Terraria originally suffered from a number of technical issues – many of which have been patched out over the last couple of years – but some game crashing and lag related issues still remain. Over the course of normal play the game is largely very stable, but one of the more annoying things that players will regularly encounter is the way liquids update in large lulls and chucks; during these large chunky updates it’s possible to accidentally clip into walls and die or be carried off by an invisible stream of water (or worse, fiery lava).
People hosting their own servers may experience crashes or lag when saving the game world or alt-tabbing, and players on the other side of the connection may sometimes become desynchronized and see phantom enemies or pieces of bosses attempting to attack them long after the danger has subsided.
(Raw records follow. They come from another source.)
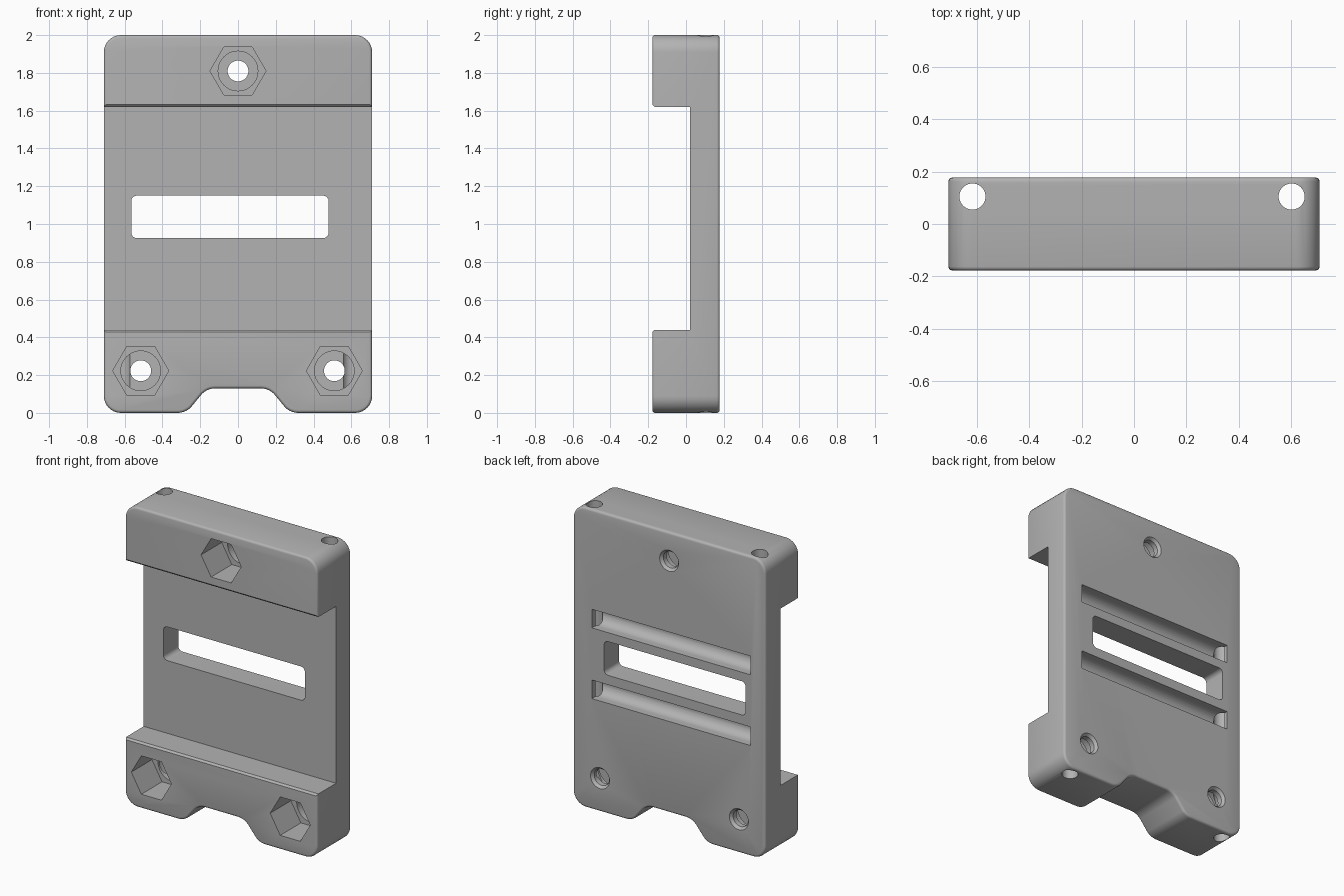
import bpy, bmesh
from math import pi, cos, sin, radians

cube = bpy.data.objects.get("Cube")
if cube:
    bpy.data.objects.remove(cube, do_unlink=True)

HALF_D = 0.178
HALF_W = 0.71

grey = bpy.data.materials.new("plain grey")
grey.use_nodes = True
colour = (0.45, 0.45, 0.45, 1)
grey.diffuse_color = colour
grey.node_tree.nodes["Principled BSDF"].inputs["Base Color"].default_value = colour

# Maps (u, v, depth) to space for an extrusion along each axis
PLACE = {"x": lambda u, v, d: (d, u, v),
         "y": lambda u, v, d: (u, d, v),
         "z": lambda u, v, d: (u, v, d)}


def loft(name, axis, sections):
    """Solid through (points, depth) sections with equal point counts."""
    bm = bmesh.new()
    rings = [[bm.verts.new(PLACE[axis](u, v, d)) for u, v in pts] for pts, d in sections]
    n = len(rings[0])
    for a, b in zip(rings, rings[1:]):
        for i in range(n):
            j = (i + 1) % n
            bm.faces.new((a[i], a[j], b[j], b[i]))
    bm.faces.new(rings[0])
    bm.faces.new(rings[-1])
    bmesh.ops.recalc_face_normals(bm, faces=bm.faces)
    mesh = bpy.data.meshes.new(name)
    bm.to_mesh(mesh)
    bm.free()
    mesh.materials.append(grey)
    obj = bpy.data.objects.new(name, mesh)
    bpy.context.collection.objects.link(obj)
    return obj


def prism(name, axis, pts, lo, hi):
    return loft(name, axis, [(pts, lo), (pts, hi)])


def ring(cu, cv, r, n=40):
    return [(cu + r * cos(2 * pi * i / n), cv + r * sin(2 * pi * i / n)) for i in range(n)]


def arc(cu, cv, r, start, end, n=8):
    angles = [radians(start + (end - start) * i / n) for i in range(n + 1)]
    return [(cu + r * cos(a), cv + r * sin(a)) for a in angles]


def rounded_box(u0, u1, v0, v1, r):
    return (arc(u1 - r, v1 - r, r, 0, 90) + arc(u0 + r, v1 - r, r, 90, 180)
            + arc(u0 + r, v0 + r, r, 180, 270) + arc(u1 - r, v0 + r, r, 270, 360))


def apply_modifier(obj, mod):
    bpy.context.view_layer.objects.active = obj
    bpy.ops.object.modifier_apply(modifier=mod.name)


def cut(obj, cutter):
    mod = obj.modifiers.new("cut", "BOOLEAN")
    mod.operation = "DIFFERENCE"
    mod.solver = "EXACT"
    mod.object = cutter
    apply_modifier(obj, mod)
    bpy.data.objects.remove(cutter, do_unlink=True)


# Plate outline with rounded corners and a bottom notch, right half mirrored
r = 0.09
half = (arc(0.12, 0.03, 0.1, 90, 45, 5) + arc(0.32, 0.1, 0.1, 225, 270, 5)
        + arc(HALF_W - r, r, r, 270, 360) + arc(HALF_W - r, 2 - r, r, 0, 90))
outline = half + [(-u, v) for u, v in reversed(half)]
body = prism("mounting_plate", "y", outline, -HALF_D, HALF_D)
soft = body.modifiers.new("soft_edges", "BEVEL")
soft.width = 0.015
soft.segments = 3
soft.limit_method = "ANGLE"
soft.angle_limit = radians(60)
apply_modifier(body, soft)

# Wide front recess with eased step edges
c = 0.012
recess = [(-0.3, 0.44 - c), (-HALF_D, 0.44 - c), (c - HALF_D, 0.44), (0.02, 0.44),
          (0.02, 1.62), (c - HALF_D, 1.62), (-HALF_D, 1.62 + c), (-0.3, 1.62 + c)]
cut(body, prism("recess_cutter", "x", recess, -1, 1))

# Central window
cut(body, prism("window_cutter", "y", rounded_box(-0.565, 0.48, 0.925, 1.15, 0.03), -0.3, 0.3))

# Nut pockets, counterbores and screw holes with eased back rims
for x, z in ((0, 1.81), (-0.515, 0.223), (0.51, 0.223)):
    cut(body, prism("nut_cutter", "y", ring(x, z, 0.148, 6), -0.3, 0.04))
    cut(body, prism("bore_cutter", "y", ring(x, z, 0.105), 0, 0.125))
    small, rim = ring(x, z, 0.055), ring(x, z, 0.07)
    cut(body, loft("screw_cutter", "y", [(small, 0), (small, 0.16), (rim, HALF_D), (rim, 0.25)]))

# Long back grooves with a rounded floor
for z in (0.8, 1.272):
    floor = arc(0.135, z, 0.062, 90, 270, 14)
    groove = [(0.25, z + 0.062)] + floor + [(0.25, z - 0.062)]
    cut(body, prism("groove_cutter", "x", groove, -0.6, 0.57))

# Vertical channels through the full height
for x in (-0.618, 0.603):
    cut(body, prism("channel_cutter", "z", ring(x, 0.105, 0.05), -0.2, 2.2))

# Smooth curved walls, keep hard edges
bpy.ops.object.select_all(action="DESELECT")
body.select_set(True)
bpy.context.view_layer.objects.active = body
bpy.ops.object.shade_smooth_by_angle(angle=radians(32))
Terraria isn’t very tolerant of poor connections or large numbers of particle effects. Very often players will drop out with quick timeouts, and some enemies in the upper echelons of the Pumpkin and Frost Moon events can create enough particle effects to bring an NVIDIA 690 GTX to its knees. One of the largest limitations of Terraria is the engine it uses, which was built on Microsoft’s XNA platform, so it’s not available on all major platforms yet. Both Mac and Linux ports are in development, but it would have been nice to have the game on these platforms a bit sooner.
A floating fortress in the sky – no monster has broken these walls.
Besides a couple of technical issues here and there, Terraria is a real joy to play. It has a strong single player and multiplayer experience, tons of content, cool bosses, and a solid set of gameplay mechanics. A lot of time, care, and love went into the making of Terraria, and it continues on to this day in the form of various bug fixes and tweaks. Word is there’s a 1.3 update coming “soon,” which is phenomenal news for fans of the game. Though it may not be the prettiest 2D game on the market, it’s certainly one of my favorites. If you don’t already own it, I highly recommend it.